| Work instructions |
Each line in the listing below that contains "append" should be returned.

----------

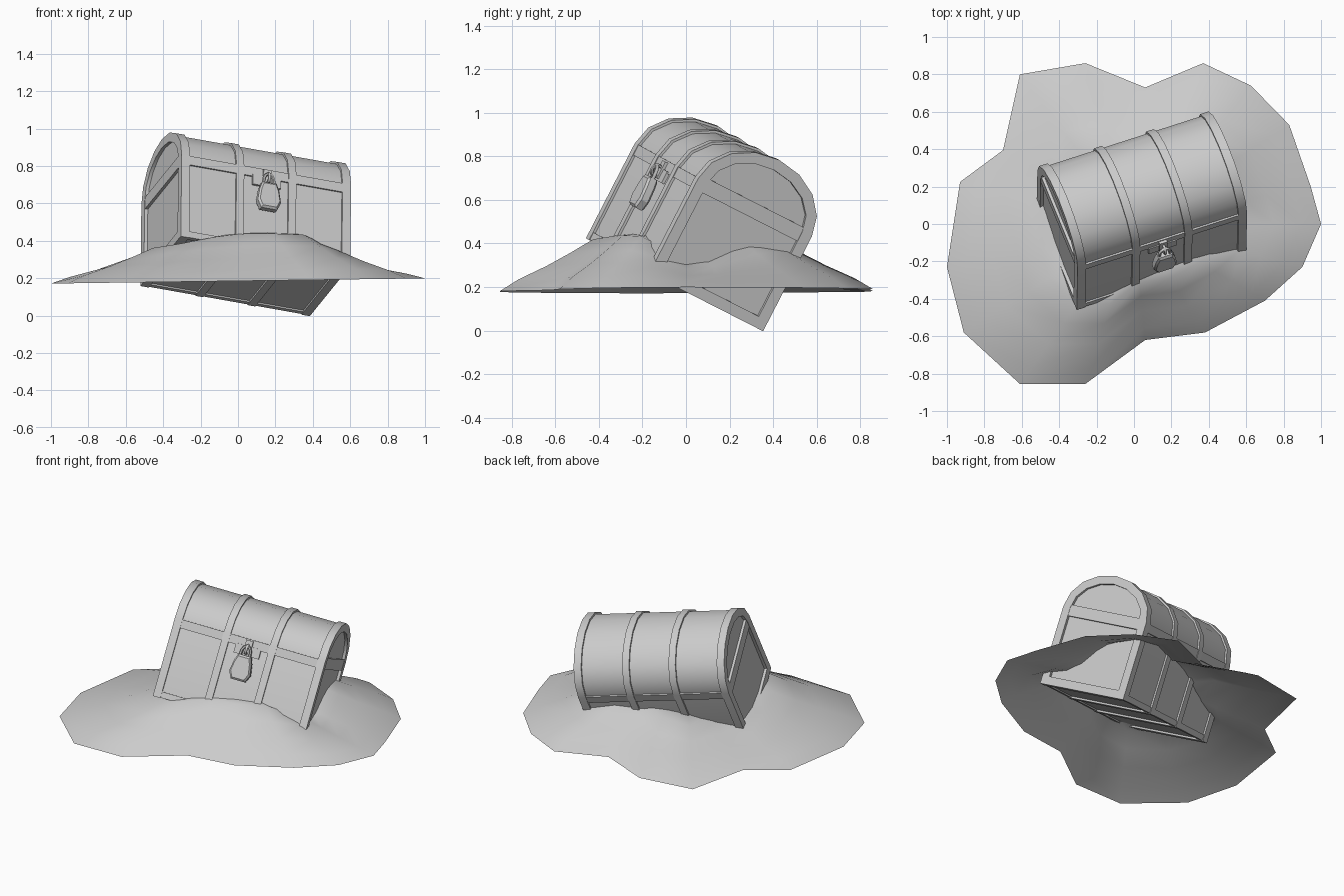
import bpy, bmesh, math
from mathutils import Vector, Matrix

if "Cube" in bpy.data.objects:
    bpy.data.objects.remove(bpy.data.objects["Cube"])

# Tilted frame of the chest: length, depth and height axes from its front-left-bottom corner
L, D, SEAM, RISE = 0.965, 0.625, 0.49, 0.245
u = Vector((0.9, 0.29, -0.16)).normalized()
v = Vector((-0.215, 0.52, -0.265))
v = (v - u * v.dot(u)).normalized()
w = u.cross(v)
FRAME = Matrix((u, v, w)).transposed().to_4x4()
FRAME.translation = Vector((-0.306, -0.46, 0.424))


def make(name, verts, faces, matrix=FRAME, angle=30):
    bm = bmesh.new()
    vs = [bm.verts.new(p) for p in verts]
    for f in faces:
        bm.faces.new([vs[i] for i in f])
    bm.normal_update()
    bmesh.ops.recalc_face_normals(bm, faces=bm.faces[:])
    me = bpy.data.meshes.new(name)
    bm.to_mesh(me)
    bm.free()
    ob = bpy.data.objects.new(name, me)
    bpy.context.collection.objects.link(ob)
    ob.matrix_world = matrix
    bpy.ops.object.select_all(action='DESELECT')
    ob.select_set(True)
    bpy.context.view_layer.objects.active = ob
    bpy.ops.object.shade_smooth_by_angle(angle=math.radians(angle))
    return ob


def profile(d, segs=8):
    """Chest cross-section (depth, height), inset by d."""
    pts = [(d, d), (D - d, d)]
    for i in range(segs + 1):
        a = math.pi * i / segs
        pts.append((D / 2 + (D / 2 - d) * math.cos(a), SEAM + (RISE - d) * math.sin(a)))
    return pts


def solid(name, loop, x0, x1):
    n = len(loop)
    verts = [(x, a, b) for x in (x0, x1) for a, b in loop]
    faces = [list(range(n)), list(range(n, 2 * n))]
    faces += [(i, (i + 1) % n, n + (i + 1) % n, n + i) for i in range(n)]
    return make(name, verts, faces)


def ring(name, x0, x1, d):
    outer, inner = profile(0), profile(d)
    n = len(outer)
    loops = [(x0, outer), (x1, outer), (x1, inner), (x0, inner)]
    verts = [(x, a, b) for x, lp in loops for a, b in lp]
    faces = []
    for k in range(4):
        m = (k + 1) % 4
        for i in range(n):
            j = (i + 1) % n
            faces.append((k * n + i, k * n + j, m * n + j, m * n + i))
    return make(name, verts, faces)


def box(name, x, y, z):
    return solid(name, [(y[0], z[0]), (y[1], z[0]), (y[1], z[1]), (y[0], z[1])], *x)


def torus(name, centre, axis_a, axis_b, ra, rb, r, n=14, m=6):
    """Elliptical link lying in the plane of two local axes."""
    c, A, B = Vector(centre), Vector(axis_a), Vector(axis_b)
    N = A.cross(B)
    verts, faces = [], []
    for i in range(n):
        t = 2 * math.pi * i / n
        out = A * math.cos(t) + B * math.sin(t)
        p = c + A * ra * math.cos(t) + B * rb * math.sin(t)
        for k in range(m):
            s = 2 * math.pi * k / m
            verts.append(p + out * r * math.cos(s) + N * r * math.sin(s))
            faces.append((i * m + k, i * m + (k + 1) % m,
                          (i + 1) % n * m + (k + 1) % m, (i + 1) % n * m + k))
    return make(name, verts, faces, angle=60)


# Recessed wooden core
solid("chest_core", profile(0.012), 0.018, L - 0.018)

# Raised frames at the ends, straps at the thirds
for name, c in (("left_end_frame", 0.024), ("right_end_frame", L - 0.024)):
    ring(name, c - 0.024, c + 0.024, 0.052)
for name, c in (("left_strap", 0.335), ("right_strap", 0.632)):
    ring(name, c - 0.022, c + 0.022, 0.03)

# Seam bars across the two ends
for name, x in (("left_seam_bar", (0.002, 0.03)), ("right_seam_bar", (L - 0.03, L - 0.002))):
    box(name, x, (0.02, D - 0.02), (SEAM - 0.05, SEAM + 0.02))

# Long rails along front, back and bottom
for side, y in (("front", (0.003, 0.03)), ("back", (D - 0.03, D - 0.003))):
    box(side + "_rim_rail", (0.01, L - 0.01), y, (SEAM - 0.05, SEAM + 0.003))
    box(side + "_base_rail", (0.01, L - 0.01), y, (0.003, 0.04))

# Hasp plate and hanging padlock
cx = 0.485
box("hasp_plate", (cx - 0.08, cx + 0.08), (-0.003, 0.02), (0.39, 0.45))
box("hasp_strap", (cx - 0.022, cx + 0.022), (-0.012, 0.02), (0.40, 0.485))
torus("hasp_loop", (cx, -0.020, 0.43), (0, 1, 0), (0, 0, 1), 0.026, 0.026, 0.008)
torus("lock_shackle", (cx, -0.032, 0.40), (1, 0, 0), (0, 0, 1), 0.03, 0.05, 0.009)
outline = [(-0.04, 0.392), (-0.055, 0.35), (-0.066, 0.28), (-0.045, 0.235)]
outline += [(-a, b) for a, b in reversed(outline)]
n = len(outline)
layers = ((-0.056, 0.85), (-0.046, 1), (-0.014, 1), (-0.004, 0.85))
verts = [(cx + a * s, y, 0.31 + (b - 0.31) * s) for y, s in layers for a, b in outline]
faces = [list(range(n)), list(range(3 * n, 4 * n))]
faces += [(k * n + i, k * n + (i + 1) % n, (k + 1) * n + (i + 1) % n, (k + 1) * n + i)
          for k in range(3) for i in range(n)]
make("lock_body", verts, faces)

# Sand mound: open sheet, each rim point carries (x, y, height beside the chest)
rim = [(1.0, 0, .30), (.945, .2, .315), (.83, .53, .40), (.625, .74, .425), (.37, .86, .415),
       (.06, .73, .41), (-.26, .86, .40), (-.61, .80, .38), (-.70, .395, .35),
       (-.93, .225, .345), (-1.0, -.23, .345), (-.91, -.58, .38), (-.61, -.855, .40),
       (-.26, -.855, .43), (.06, -.62, .445), (.38, -.58, .44), (.70, -.41, .43),
       (.90, -.23, .38)]
rings = ((1, 0), (0.9, 0.22), (0.75, 0.47), (0.62, 0.72), (0.5, 0.97), (0.38, 1.0))
n = len(rim)
verts = [(x * f, y * f, 0.185 + 0.014 * x + (h - 0.185) * g)
         for f, g in rings for x, y, h in rim] + [(0, 0, 0.38)]
faces = [(k * n + i, k * n + (i + 1) % n, (k + 1) * n + (i + 1) % n, (k + 1) * n + i)
         for k in range(len(rings) - 1) for i in range(n)]
last = (len(rings) - 1) * n
faces += [(last + i, last + (i + 1) % n, len(verts) - 1) for i in range(n)]
sand = make("sand_mound", verts, faces, Matrix.Identity(4), 40)
if sum(p.normal.z for p in sand.data.polygons) < 0:
    sand.data.flip_normals()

----------

| Answer below |
        pts.append((D / 2 + (D / 2 - d) * math.cos(a), SEAM + (RISE - d) * math.sin(a)))
            faces.append((k * n + i, k * n + j, m * n + j, m * n + i))
            verts.append(p + out * r * math.cos(s) + N * r * math.sin(s))
            faces.append((i * m + k, i * m + (k + 1) % m,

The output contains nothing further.